Wiki has a technical discussion of “topographic prominence,” but it seemed quite opaque and non-intuitive, so I won’t bother with it.
Moving right along to the weather. I was generally aware (as you might be also) that Mount Washington holds (held?) the record for the highest wind speed. From Wiki:
Mount Washington once held the world record and still holds the Northern Hemisphere and Western Hemisphere record for directly measured surface wind speed, at 231 mph, recorded on the afternoon of April 12, 1934.
A new wind speed record was discovered in 2009: on April 10, 1996, Tropical Cyclone Olivia had created a wind gust of 254 mph at Barrow Island off the coast of Western Australia.
Funny how the record was “discovered.” I take it that no one had bothered to look at some electronically-recorded measurements stored on a data logger.
Anyway, Wiki goes on to say that hurricane-force wind gusts are recorded on the summit an average of 110 days per year!!
How about temperatures? Take a close look at the following table:
AYKM? The all time record high temp is 72!?! The warmest month of the year (July), has an average high temp of 54?!?
This is one cold place. And with the wind, one can only imagine the wind chills.
Time for some GE Pano shots of (what else?) Mount Washington. I’ll start with this one by Taoab:
And check out this springtime shot by ®mene of the mountain looking past (what else?) the Mount Washington Hotel.
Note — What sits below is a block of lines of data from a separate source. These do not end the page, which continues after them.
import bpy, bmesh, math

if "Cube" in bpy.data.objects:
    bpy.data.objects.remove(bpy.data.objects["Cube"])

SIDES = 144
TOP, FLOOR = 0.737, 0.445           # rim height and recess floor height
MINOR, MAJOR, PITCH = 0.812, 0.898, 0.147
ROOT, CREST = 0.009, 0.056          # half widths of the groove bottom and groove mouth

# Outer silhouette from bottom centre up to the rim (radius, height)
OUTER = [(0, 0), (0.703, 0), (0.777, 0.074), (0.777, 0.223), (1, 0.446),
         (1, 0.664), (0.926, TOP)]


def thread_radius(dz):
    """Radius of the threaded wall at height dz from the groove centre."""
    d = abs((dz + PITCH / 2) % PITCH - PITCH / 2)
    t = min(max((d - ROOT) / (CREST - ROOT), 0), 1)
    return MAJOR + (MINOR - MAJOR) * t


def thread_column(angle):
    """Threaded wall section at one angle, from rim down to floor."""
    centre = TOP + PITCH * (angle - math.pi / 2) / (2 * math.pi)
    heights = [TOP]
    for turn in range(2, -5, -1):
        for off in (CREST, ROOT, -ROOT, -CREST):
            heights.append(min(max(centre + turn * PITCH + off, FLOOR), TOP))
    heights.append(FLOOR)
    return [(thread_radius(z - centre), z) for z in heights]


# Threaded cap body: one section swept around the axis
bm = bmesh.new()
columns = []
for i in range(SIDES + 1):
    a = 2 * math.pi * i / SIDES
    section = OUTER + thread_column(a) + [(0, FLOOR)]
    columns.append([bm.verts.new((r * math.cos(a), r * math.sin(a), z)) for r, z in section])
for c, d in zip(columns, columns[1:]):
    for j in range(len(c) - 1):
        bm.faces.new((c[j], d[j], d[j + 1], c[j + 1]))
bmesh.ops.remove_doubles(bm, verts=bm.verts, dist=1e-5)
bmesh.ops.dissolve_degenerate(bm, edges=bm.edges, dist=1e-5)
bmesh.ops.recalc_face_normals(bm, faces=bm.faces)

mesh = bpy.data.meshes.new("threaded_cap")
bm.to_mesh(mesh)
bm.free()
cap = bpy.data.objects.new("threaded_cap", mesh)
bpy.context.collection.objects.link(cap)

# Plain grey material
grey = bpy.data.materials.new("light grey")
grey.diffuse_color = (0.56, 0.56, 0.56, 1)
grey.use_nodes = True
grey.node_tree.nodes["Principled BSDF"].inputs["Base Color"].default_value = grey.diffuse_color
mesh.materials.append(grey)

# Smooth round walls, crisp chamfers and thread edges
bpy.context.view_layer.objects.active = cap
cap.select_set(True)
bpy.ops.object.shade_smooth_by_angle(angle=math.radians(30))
Think it’s a little colder up on the mountain?
Moving a little closer to my landing, here’s a shot by Neil-Thompson taken just up the hill from my landing (which is somewhere off to the left). That’s the Dry River valley to the left and in the distance.
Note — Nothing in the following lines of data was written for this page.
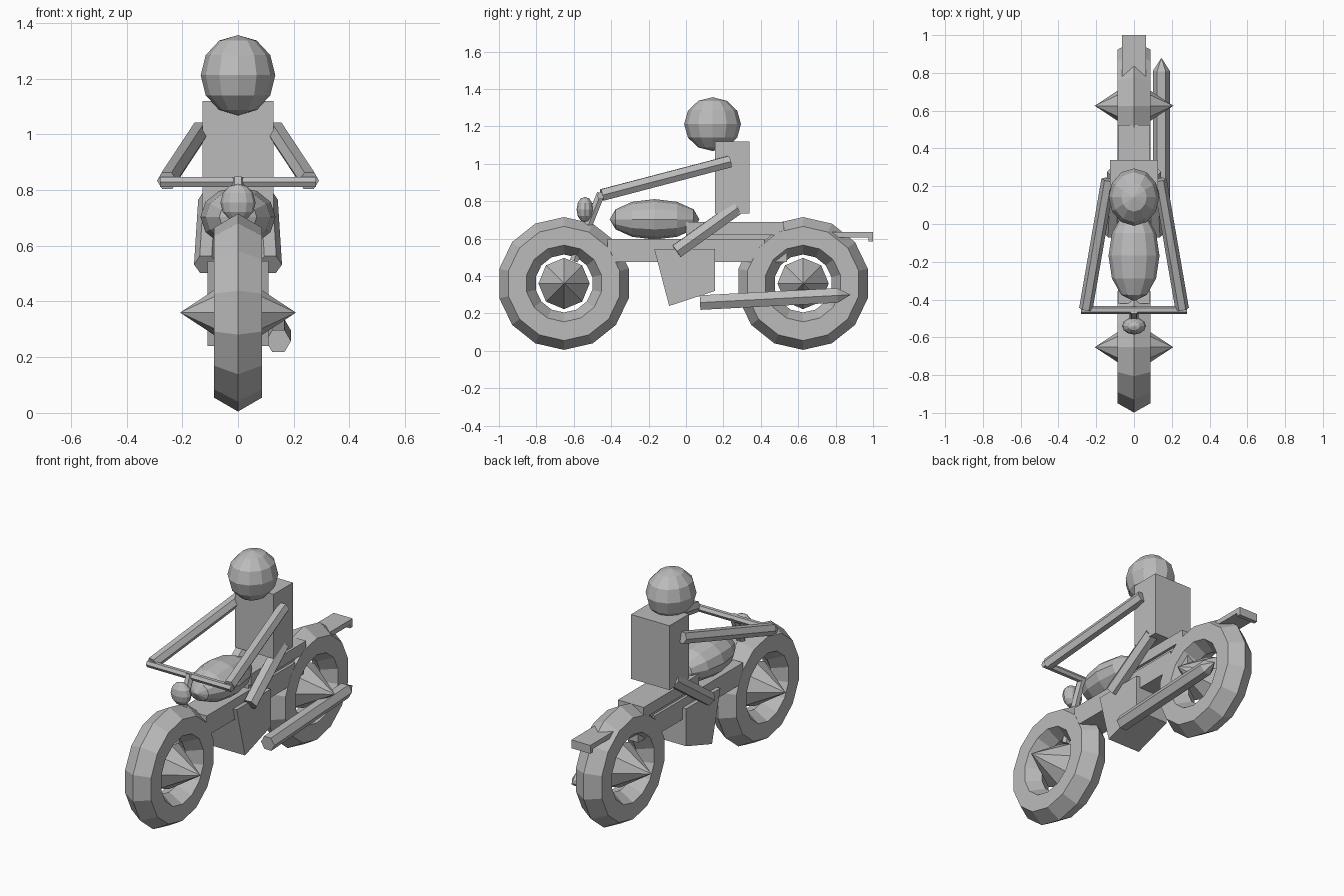
import bpy
import bmesh
from math import cos, sin, tau, pi
from mathutils import Vector, Matrix

cube = bpy.data.objects.get("Cube")
if cube:
    bpy.data.objects.remove(cube)

grey = bpy.data.materials.new("plain grey")
grey.use_nodes = True
grey.diffuse_color = (0.5, 0.5, 0.5, 1)
grey.node_tree.nodes["Principled BSDF"].inputs["Base Color"].default_value = (0.5, 0.5, 0.5, 1)


def finish(name, bm):
    bmesh.ops.recalc_face_normals(bm, faces=bm.faces)
    mesh = bpy.data.meshes.new(name)
    bm.to_mesh(mesh)
    bm.free()
    mesh.materials.append(grey)
    obj = bpy.data.objects.new(name, mesh)
    bpy.context.collection.objects.link(obj)
    return obj


def extruded(name, profile, half_width):
    """Side profile of (y, z) points, extruded across x."""
    bm = bmesh.new()
    face = bm.faces.new([bm.verts.new((-half_width, y, z)) for y, z in profile])
    new = bmesh.ops.extrude_face_region(bm, geom=[face])["geom"]
    moved = [v for v in new if isinstance(v, bmesh.types.BMVert)]
    bmesh.ops.translate(bm, verts=moved, vec=(2 * half_width, 0, 0))
    return finish(name, bm)


def box(name, half_width, y0, y1, z0, z1):
    return extruded(name, [(y0, z0), (y1, z0), (y1, z1), (y0, z1)], half_width)


def rod(name, start, end, radius, tip=0.0):
    """Six-sided rod with a corner facing sideways and an optional pointed end."""
    start, end = Vector(start), Vector(end)
    d = (end - start).normalized()
    side = d.cross(Vector((0, 0, 1))).normalized()
    up = side.cross(d)
    bm = bmesh.new()
    rings = [[bm.verts.new(c + radius * (cos(i * tau / 6) * side + sin(i * tau / 6) * up))
              for i in range(6)] for c in (start, end)]
    apex = bm.verts.new(end + d * tip) if tip else None
    for i in range(6):
        j = (i + 1) % 6
        bm.faces.new((rings[0][i], rings[0][j], rings[1][j], rings[1][i]))
        if apex:
            bm.faces.new((rings[1][i], rings[1][j], apex))
    bm.faces.new(rings[0])
    if not apex:
        bm.faces.new(rings[1])
    return finish(name, bm)


def ball(name, center, radii, along_y=False):
    bm = bmesh.new()
    bmesh.ops.create_uvsphere(bm, u_segments=12, v_segments=6, radius=1)
    if along_y:
        bm.transform(Matrix.Rotation(pi / 2, 4, "X"))
    bm.transform(Matrix.Translation(center) @ Matrix.Diagonal((*radii, 1)))
    return finish(name, bm)


def tire(name, y, z, major=0.255, minor=0.1, sides=14):
    bm = bmesh.new()
    rings = []
    for i in range(sides):
        a = i * tau / sides
        ring = []
        for k in range(6):
            r = major + minor * cos(k * tau / 6)
            ring.append(bm.verts.new((minor * sin(k * tau / 6), y + r * sin(a), z + r * cos(a))))
        rings.append(ring)
    for i, ring in enumerate(rings):
        following = rings[(i + 1) % sides]
        for k in range(6):
            m = (k + 1) % 6
            bm.faces.new((ring[k], ring[m], following[m], following[k]))
    return finish(name, bm)


def hub(name, y, z, radius=0.137, reach=0.208, sides=8):
    bm = bmesh.new()
    rim = [bm.verts.new((0, y + radius * sin(i * tau / sides), z + radius * cos(i * tau / sides)))
           for i in range(sides)]
    for x in (-reach, reach):
        apex = bm.verts.new((x, y, z))
        for i in range(sides):
            bm.faces.new((rim[i], rim[(i + 1) % sides], apex))
    return finish(name, bm)


# Wheels
for label, y in (("front", -0.652), ("rear", 0.626)):
    tire(label + "_tire", y, 0.36)
    hub(label + "_hub", y, 0.36)

# Frame, engine, seat and tail
box("frame_beam", 0.086, -0.42, 0.42, 0.475, 0.597)
box("swing_arm", 0.06, 0.4, 0.54, 0.475, 0.55)
extruded("engine_block", [(-0.17, 0.545), (-0.09, 0.24), (0.155, 0.32), (0.155, 0.545)], 0.11)
box("seat", 0.086, 0.0, 0.525, 0.62, 0.688)
box("seat_support", 0.07, 0.0, 0.45, 0.59, 0.625)
box("tail_plate", 0.063, 0.72, 1.0, 0.605, 0.635)
box("tail_lip", 0.063, 0.975, 1.0, 0.585, 0.615)
ball("fuel_tank", (0, -0.168, 0.703), (0.135, 0.24, 0.108), True)
rod("exhaust", (0.145, 0.075, 0.258), (0.145, 0.81, 0.296), 0.045, 0.07)

# Steering
rod("front_fork", (0, -0.455, 0.84), (0, -0.6, 0.48), 0.025)
rod("handlebar", (-0.28, -0.455, 0.829), (0.28, -0.455, 0.829), 0.021)
ball("headlight", (0, -0.54, 0.755), (0.063, 0.045, 0.068))

# Rider
box("torso", 0.128, 0.155, 0.34, 0.733, 1.12)
ball("head", (0, 0.142, 1.212), (0.134, 0.152, 0.144))
for label, s in (("left", 1), ("right", -1)):
    rod(label + "_arm", (s * 0.137, 0.235, 1.012), (s * 0.255, -0.45, 0.833), 0.036)
    rod(label + "_leg", (s * 0.1, 0.275, 0.765), (s * 0.115, -0.05, 0.532), 0.043)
I’ll close with this shot by Jim Salge, taken between my landing and Mount Washington.
That’ll do it . . .
© 2016 A Landing A Day